(Stored data entries)
------------------------------
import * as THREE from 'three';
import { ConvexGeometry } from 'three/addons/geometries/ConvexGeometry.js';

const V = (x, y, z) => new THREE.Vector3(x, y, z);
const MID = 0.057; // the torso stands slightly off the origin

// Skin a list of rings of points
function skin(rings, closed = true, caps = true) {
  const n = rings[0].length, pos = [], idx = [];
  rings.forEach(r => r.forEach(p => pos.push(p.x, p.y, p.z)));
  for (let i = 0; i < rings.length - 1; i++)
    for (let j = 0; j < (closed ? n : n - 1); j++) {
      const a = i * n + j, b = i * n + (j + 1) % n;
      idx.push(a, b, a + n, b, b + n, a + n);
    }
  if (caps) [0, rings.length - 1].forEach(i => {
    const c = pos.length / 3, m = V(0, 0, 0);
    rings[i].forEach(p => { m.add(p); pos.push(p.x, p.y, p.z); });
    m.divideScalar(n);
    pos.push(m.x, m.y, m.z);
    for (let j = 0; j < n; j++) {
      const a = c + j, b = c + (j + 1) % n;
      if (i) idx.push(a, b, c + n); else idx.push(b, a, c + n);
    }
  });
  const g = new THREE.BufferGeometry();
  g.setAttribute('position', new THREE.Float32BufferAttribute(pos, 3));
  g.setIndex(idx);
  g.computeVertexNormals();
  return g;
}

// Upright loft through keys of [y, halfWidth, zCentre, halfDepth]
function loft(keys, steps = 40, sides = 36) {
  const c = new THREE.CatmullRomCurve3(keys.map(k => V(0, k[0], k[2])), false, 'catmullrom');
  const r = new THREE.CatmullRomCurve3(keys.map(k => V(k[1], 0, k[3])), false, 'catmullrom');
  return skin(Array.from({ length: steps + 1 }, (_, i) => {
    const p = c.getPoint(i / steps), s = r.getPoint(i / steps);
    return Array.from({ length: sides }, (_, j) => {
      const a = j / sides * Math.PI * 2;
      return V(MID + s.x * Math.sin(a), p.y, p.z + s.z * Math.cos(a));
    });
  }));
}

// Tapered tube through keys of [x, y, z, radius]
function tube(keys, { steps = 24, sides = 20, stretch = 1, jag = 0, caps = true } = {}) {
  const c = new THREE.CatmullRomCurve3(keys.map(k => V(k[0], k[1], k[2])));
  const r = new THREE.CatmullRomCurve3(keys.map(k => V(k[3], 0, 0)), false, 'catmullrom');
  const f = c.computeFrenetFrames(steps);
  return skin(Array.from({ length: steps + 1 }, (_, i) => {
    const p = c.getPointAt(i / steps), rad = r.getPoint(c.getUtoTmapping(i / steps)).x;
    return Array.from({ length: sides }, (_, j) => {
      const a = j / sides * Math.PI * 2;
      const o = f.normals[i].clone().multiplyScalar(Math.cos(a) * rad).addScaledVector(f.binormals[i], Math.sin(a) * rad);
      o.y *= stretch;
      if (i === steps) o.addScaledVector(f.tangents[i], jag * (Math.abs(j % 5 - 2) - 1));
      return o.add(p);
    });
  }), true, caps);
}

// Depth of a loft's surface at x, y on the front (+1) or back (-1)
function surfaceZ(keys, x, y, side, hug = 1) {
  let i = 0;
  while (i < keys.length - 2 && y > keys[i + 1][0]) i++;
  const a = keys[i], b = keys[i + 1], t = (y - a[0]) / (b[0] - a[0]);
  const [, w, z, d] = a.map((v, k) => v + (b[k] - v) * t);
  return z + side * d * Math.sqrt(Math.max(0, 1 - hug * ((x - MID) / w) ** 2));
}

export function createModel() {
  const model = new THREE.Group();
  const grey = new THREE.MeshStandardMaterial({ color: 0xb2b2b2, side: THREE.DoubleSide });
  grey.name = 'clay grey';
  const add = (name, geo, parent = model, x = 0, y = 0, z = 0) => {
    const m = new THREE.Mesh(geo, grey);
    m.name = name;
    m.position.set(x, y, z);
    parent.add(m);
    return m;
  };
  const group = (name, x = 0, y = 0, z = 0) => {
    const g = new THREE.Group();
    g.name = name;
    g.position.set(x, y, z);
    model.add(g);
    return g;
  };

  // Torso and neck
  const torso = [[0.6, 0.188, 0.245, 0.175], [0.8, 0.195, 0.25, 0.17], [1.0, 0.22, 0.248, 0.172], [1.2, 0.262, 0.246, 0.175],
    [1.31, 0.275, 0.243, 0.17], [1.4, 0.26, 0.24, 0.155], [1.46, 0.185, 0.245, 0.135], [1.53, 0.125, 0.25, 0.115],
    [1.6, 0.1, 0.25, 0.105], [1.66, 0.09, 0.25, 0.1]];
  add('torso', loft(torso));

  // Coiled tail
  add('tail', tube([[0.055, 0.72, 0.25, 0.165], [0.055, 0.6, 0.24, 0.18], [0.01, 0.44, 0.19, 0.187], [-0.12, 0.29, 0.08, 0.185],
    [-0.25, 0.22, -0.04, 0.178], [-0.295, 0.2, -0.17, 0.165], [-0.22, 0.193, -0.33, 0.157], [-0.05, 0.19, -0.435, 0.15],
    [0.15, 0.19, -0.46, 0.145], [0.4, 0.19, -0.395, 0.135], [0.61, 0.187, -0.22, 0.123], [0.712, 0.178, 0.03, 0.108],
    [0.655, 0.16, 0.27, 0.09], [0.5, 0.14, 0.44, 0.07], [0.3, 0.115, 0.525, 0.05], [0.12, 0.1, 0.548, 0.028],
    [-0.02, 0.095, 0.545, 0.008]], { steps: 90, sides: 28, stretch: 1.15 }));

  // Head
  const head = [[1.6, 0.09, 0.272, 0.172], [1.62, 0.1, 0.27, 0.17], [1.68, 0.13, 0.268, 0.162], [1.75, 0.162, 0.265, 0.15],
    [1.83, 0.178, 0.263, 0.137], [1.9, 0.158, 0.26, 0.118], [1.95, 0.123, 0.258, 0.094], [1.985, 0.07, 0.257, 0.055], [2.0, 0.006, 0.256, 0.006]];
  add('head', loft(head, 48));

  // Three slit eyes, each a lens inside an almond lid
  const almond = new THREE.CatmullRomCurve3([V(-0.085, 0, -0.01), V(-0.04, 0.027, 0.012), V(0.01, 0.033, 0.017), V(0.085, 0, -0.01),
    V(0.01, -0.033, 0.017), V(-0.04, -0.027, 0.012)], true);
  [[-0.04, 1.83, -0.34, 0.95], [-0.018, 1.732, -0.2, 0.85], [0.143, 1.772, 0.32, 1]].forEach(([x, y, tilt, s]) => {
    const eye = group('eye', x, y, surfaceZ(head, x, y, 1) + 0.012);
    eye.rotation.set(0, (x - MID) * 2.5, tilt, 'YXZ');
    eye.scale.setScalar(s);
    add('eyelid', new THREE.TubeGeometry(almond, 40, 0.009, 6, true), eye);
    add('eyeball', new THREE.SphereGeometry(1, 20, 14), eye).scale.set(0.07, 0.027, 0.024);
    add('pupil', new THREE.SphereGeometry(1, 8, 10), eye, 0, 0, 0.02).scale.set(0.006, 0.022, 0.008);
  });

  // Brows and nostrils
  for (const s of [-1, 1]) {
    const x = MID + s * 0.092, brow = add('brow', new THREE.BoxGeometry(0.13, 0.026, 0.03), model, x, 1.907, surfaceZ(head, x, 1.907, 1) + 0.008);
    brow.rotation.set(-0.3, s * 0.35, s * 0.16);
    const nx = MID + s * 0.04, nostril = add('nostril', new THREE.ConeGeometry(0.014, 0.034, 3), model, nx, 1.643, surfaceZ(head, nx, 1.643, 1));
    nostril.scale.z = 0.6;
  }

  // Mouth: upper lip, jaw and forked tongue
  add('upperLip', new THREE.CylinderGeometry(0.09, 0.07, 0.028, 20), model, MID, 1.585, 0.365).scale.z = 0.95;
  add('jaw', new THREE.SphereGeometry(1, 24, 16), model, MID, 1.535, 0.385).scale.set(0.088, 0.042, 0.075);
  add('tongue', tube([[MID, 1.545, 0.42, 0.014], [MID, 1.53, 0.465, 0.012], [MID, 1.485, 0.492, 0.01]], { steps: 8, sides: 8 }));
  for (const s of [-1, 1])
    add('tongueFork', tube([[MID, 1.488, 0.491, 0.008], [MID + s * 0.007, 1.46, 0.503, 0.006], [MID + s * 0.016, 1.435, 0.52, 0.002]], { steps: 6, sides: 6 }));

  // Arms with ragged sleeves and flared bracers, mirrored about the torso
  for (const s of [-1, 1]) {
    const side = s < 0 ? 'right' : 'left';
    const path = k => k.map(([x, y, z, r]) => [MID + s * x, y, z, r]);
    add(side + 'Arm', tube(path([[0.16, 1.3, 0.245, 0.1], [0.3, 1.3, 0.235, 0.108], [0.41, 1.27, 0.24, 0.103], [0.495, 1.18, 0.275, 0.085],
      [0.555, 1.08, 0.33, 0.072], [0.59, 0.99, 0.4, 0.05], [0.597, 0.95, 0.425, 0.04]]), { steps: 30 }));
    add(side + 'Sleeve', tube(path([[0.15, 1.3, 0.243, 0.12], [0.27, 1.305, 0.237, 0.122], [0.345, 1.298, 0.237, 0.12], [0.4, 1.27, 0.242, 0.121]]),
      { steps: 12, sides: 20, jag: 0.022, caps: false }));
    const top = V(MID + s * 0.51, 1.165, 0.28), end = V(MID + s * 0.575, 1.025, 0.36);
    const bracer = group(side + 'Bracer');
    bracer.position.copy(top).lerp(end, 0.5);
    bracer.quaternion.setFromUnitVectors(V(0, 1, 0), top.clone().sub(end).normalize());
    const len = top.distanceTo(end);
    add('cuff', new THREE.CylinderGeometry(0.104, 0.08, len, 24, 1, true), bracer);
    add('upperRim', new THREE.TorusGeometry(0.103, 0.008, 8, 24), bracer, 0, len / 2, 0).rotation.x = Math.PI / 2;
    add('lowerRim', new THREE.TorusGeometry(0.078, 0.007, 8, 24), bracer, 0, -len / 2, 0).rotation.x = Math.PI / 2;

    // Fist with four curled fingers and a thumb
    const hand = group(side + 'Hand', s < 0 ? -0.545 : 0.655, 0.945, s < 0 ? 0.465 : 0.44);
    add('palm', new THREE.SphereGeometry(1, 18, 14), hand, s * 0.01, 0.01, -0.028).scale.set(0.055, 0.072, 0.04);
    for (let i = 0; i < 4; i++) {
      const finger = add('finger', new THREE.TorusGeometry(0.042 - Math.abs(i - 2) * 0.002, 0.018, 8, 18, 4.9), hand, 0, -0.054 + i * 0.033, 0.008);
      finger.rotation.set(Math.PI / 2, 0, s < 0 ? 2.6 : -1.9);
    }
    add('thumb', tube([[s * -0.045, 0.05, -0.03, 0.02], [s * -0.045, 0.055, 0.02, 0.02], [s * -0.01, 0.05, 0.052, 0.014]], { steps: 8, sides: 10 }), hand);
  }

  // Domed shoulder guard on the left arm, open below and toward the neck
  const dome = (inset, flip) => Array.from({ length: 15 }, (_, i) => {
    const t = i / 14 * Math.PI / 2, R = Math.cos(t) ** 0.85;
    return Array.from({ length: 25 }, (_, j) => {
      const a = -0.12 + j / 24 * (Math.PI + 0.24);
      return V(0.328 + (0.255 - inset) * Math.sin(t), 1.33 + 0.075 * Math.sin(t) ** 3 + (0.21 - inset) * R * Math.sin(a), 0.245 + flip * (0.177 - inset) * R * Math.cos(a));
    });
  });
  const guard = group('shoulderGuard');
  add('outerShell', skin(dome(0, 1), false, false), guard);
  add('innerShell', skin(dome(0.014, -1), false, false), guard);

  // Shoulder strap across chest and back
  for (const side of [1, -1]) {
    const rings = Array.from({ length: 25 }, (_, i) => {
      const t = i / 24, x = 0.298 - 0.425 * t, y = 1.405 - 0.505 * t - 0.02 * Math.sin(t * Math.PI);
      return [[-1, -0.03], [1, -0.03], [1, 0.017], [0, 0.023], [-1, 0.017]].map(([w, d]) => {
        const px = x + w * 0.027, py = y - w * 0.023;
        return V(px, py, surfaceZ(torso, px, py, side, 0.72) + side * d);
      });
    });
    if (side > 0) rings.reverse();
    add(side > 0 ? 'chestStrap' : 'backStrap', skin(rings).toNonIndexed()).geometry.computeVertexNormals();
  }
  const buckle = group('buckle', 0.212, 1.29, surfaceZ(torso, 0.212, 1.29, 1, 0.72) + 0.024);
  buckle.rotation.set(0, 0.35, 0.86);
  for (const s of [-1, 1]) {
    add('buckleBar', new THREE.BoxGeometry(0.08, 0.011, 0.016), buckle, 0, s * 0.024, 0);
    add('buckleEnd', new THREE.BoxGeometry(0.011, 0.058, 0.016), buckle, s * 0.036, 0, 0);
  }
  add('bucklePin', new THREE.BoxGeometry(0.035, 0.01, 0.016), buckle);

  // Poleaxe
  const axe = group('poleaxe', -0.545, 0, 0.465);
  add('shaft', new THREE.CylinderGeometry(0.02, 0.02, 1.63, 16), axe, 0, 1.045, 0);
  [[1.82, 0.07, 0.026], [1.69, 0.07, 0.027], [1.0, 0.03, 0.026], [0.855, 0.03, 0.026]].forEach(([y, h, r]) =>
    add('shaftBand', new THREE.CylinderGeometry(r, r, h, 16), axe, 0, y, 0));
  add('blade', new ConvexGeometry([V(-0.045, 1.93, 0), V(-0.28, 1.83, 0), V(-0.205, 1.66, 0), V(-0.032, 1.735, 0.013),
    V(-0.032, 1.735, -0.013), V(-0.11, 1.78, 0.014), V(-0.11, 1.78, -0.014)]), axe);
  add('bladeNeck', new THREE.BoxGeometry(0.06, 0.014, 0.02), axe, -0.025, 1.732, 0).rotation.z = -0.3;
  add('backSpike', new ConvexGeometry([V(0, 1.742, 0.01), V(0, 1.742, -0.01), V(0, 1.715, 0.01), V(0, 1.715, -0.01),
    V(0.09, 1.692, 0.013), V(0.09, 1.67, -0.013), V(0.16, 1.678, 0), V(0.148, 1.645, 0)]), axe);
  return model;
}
------------------------------
» **Exercise prompt**: Each line from the one with "buckle.rotation.set(0, 0.35, 0.86);" through the end of the records above should be written out exactly. No other line should appear.

» **Response**:
  buckle.rotation.set(0, 0.35, 0.86);
  for (const s of [-1, 1]) {
    add('buckleBar', new THREE.BoxGeometry(0.08, 0.011, 0.016), buckle, 0, s * 0.024, 0);
    add('buckleEnd', new THREE.BoxGeometry(0.011, 0.058, 0.016), buckle, s * 0.036, 0, 0);
  }
  add('bucklePin', new THREE.BoxGeometry(0.035, 0.01, 0.016), buckle);

  // Poleaxe
  const axe = group('poleaxe', -0.545, 0, 0.465);
  add('shaft', new THREE.CylinderGeometry(0.02, 0.02, 1.63, 16), axe, 0, 1.045, 0);
  [[1.82, 0.07, 0.026], [1.69, 0.07, 0.027], [1.0, 0.03, 0.026], [0.855, 0.03, 0.026]].forEach(([y, h, r]) =>
    add('shaftBand', new THREE.CylinderGeometry(r, r, h, 16), axe, 0, y, 0));
  add('blade', new ConvexGeometry([V(-0.045, 1.93, 0), V(-0.28, 1.83, 0), V(-0.205, 1.66, 0), V(-0.032, 1.735, 0.013),
    V(-0.032, 1.735, -0.013), V(-0.11, 1.78, 0.014), V(-0.11, 1.78, -0.014)]), axe);
  add('bladeNeck', new THREE.BoxGeometry(0.06, 0.014, 0.02), axe, -0.025, 1.732, 0).rotation.z = -0.3;
  add('backSpike', new ConvexGeometry([V(0, 1.742, 0.01), V(0, 1.742, -0.01), V(0, 1.715, 0.01), V(0, 1.715, -0.01),
    V(0.09, 1.692, 0.013), V(0.09, 1.67, -0.013), V(0.16, 1.678, 0), V(0.148, 1.645, 0)]), axe);
  return model;
}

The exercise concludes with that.